“I think the schedule of two weeks between the Derby and three weeks between the Preakness and Belmont is passé; it’s done.”
Chuckas plans to propose that the Kentucky Derby remain on the first Saturday in May, with the Preakness Stakes moving to the first weekend in June, and the Belmont Stakes to the first weekend in July. It’s not a new idea — every year, the Triple Crown schedule comes in for criticism as too quick, too demanding, too old-fashioned. Here’s Pat Forde making that argument:
The bleakness of this Preakness field emphasizes a fundamental flaw in thoroughbred racing’s Triple Crown. It is run on an outdated calendar. The turnaround from the first Saturday in May to the third Saturday in May is not something most thoroughbred owners and trainers are interested in trying.

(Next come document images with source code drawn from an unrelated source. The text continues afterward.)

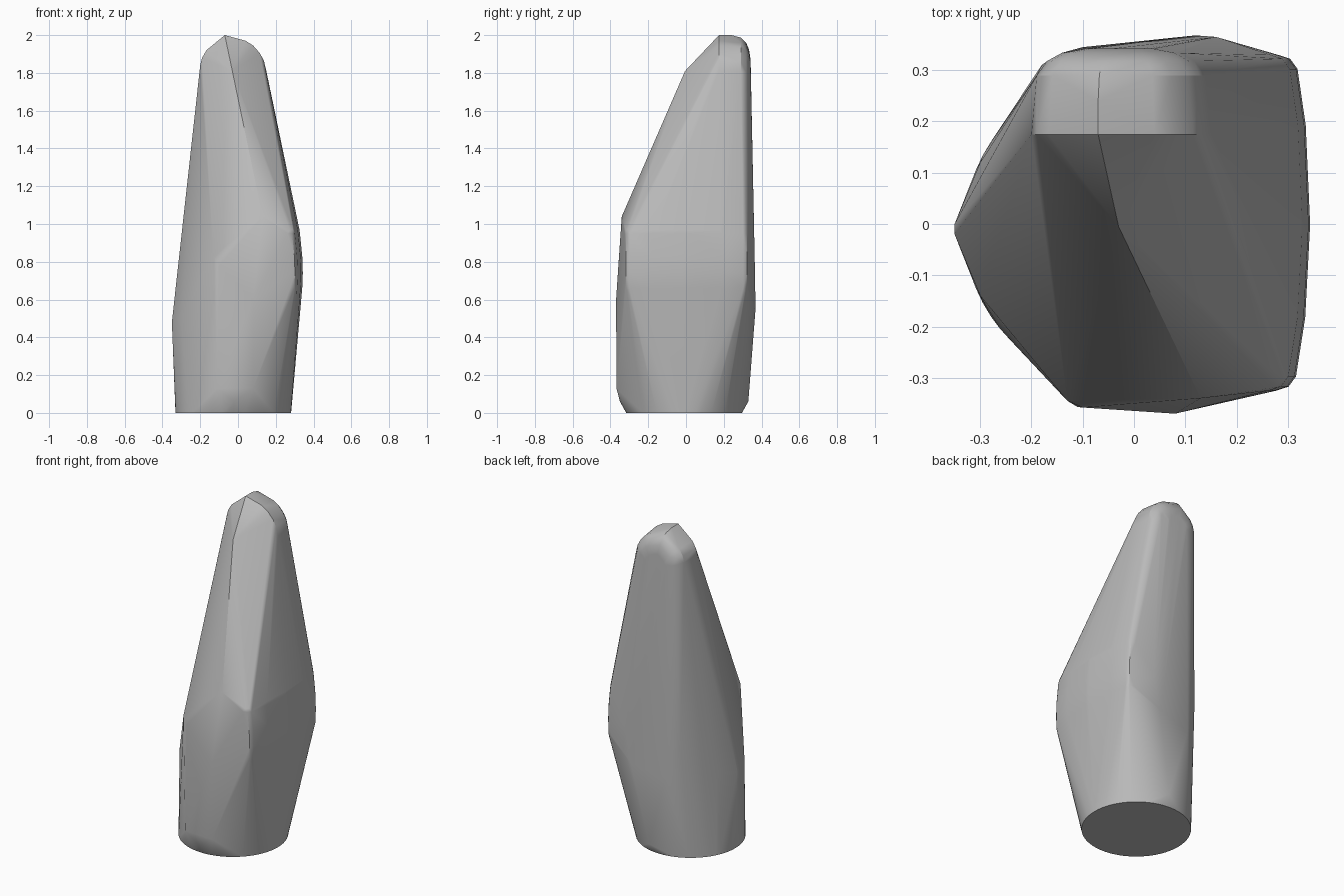
import bpy, bmesh, math
from mathutils import Vector

cube = bpy.data.objects.get("Cube")
if cube:
    bpy.data.objects.remove(cube, do_unlink=True)

stone = bpy.data.materials.new("stone_grey")
stone.use_nodes = True
grey = (0.5, 0.5, 0.5, 1)
stone.diffuse_color = grey
stone.node_tree.nodes["Principled BSDF"].inputs["Base Color"].default_value = grey

bm = bmesh.new()

# Round flat base
for i in range(64):
    a = math.tau * i / 64
    bm.verts.new((-0.025 + 0.306 * math.cos(a), -0.01 + 0.306 * math.sin(a), 0))

# Crisp corners of the body: side ridge, front facets, foot chips
crisp = [
    (-0.35, 0, 0.48), (-0.35, -0.02, 0.48), (-0.30, -0.14, 0.5), (-0.30, 0.12, 0.5),
    (-0.13, -0.345, 0.83), (-0.10, -0.358, 0.78), (0.13, -0.34, 1.04),
    (-0.11, -0.357, 0.13), (0.08, -0.368, 0.13), (-0.02, -0.35, 0.06),
    (0.08, -0.37, 0.6), (-0.03, -0.005, 1.81),
    (0.02, 0.33, 0.06), (0.12, 0.368, 0.55), (-0.10, 0.345, 0.5), (-0.18, 0.31, 0.7),
]

# Crown profile, swept back from the front edge and shrinking into a dome
crown = [(-0.2, 1.84), (-0.19, 1.88), (-0.167, 1.92), (-0.07, 2), (0.04, 1.97),
         (0.08, 1.945), (0.115, 1.905), (0.137, 1.865), (0.15, 1.81)]
for y, s in [(0.175, 1), (0.29, 0.94), (0.318, 0.82), (0.334, 0.65), (0.342, 0.4)]:
    crisp += [(-0.03 + (x + 0.03) * s, y, 1.78 + (z - 1.78) * s) for x, z in crown]
crisp.append((-0.07, 0.24, 2))
for p in crisp:
    bm.verts.new(p)

# Rounded corners and bulging face of the heavy left side
r = 0.04
corners = [(0.16, 0.325, 0.75)]
for x, z in [(0, 0.66), (0.003, 0.74), (0, 0.83), (-0.012, 0.95)]:
    corners += [(0.275 + x, -0.285, z), (0.278 + x, 0.29, z),
                (0.293 + x, -0.17, z), (0.294 + x, 0.18, z), (0.302 + x, 0, z)]
for c in corners:
    ball = bmesh.ops.create_icosphere(bm, subdivisions=2, radius=r)["verts"]
    bmesh.ops.translate(bm, verts=ball, vec=Vector(c))

# Wrap everything in one tight skin
bmesh.ops.delete(bm, geom=list(bm.edges), context='EDGES_FACES')
hull = bmesh.ops.convex_hull(bm, input=list(bm.verts))
inner = {g for g in hull["geom_interior"] + hull["geom_unused"] if isinstance(g, bmesh.types.BMVert)}
bmesh.ops.delete(bm, geom=list(inner), context='VERTS')
bmesh.ops.delete(bm, geom=[v for v in bm.verts if not v.link_faces], context='VERTS')
bmesh.ops.dissolve_limit(bm, angle_limit=math.radians(0.5), verts=list(bm.verts), edges=list(bm.edges))
bmesh.ops.recalc_face_normals(bm, faces=list(bm.faces))

mesh = bpy.data.meshes.new("standing_stone")
bm.to_mesh(mesh)
bm.free()
mesh.materials.append(stone)
rock = bpy.data.objects.new("standing_stone", mesh)
bpy.context.collection.objects.link(rock)

# Soft shading across the worn facets, crisp at the base rim
bpy.context.view_layer.objects.active = rock
rock.select_set(True)
bpy.ops.object.shade_smooth_by_angle(angle=math.radians(32))
weighted = rock.modifiers.new("flat_facets", 'WEIGHTED_NORMAL')
weighted.keep_sharp = True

If the Triple Crown is primarily about finding and celebrating a horse who can win all three races — if it’s mostly about the breed, and for us, the game’s most devoted fans and participants — then the series probably should be changed. A schedule that goes four weeks between starts fits how elite horses race now. Tradition has to serve a purpose, or it’s just a fetish.
But I wonder if we’d lose the season, the closest thing on the American racing calendar to a festival, and if we would miss it, the big circus moving from track to track, the one time of the year that the excitement of racing — the possibility of seeing something special — captures the imagination of the broader public. Whatever else the Triple Crown is, it’s a curiosity. Changing the schedule could make it an irrelevance. We might get a Triple Crown winner out of the deal, but we might be the only people partying.
Copyright © 2000-2015 by Jessica Chapel. All rights reserved.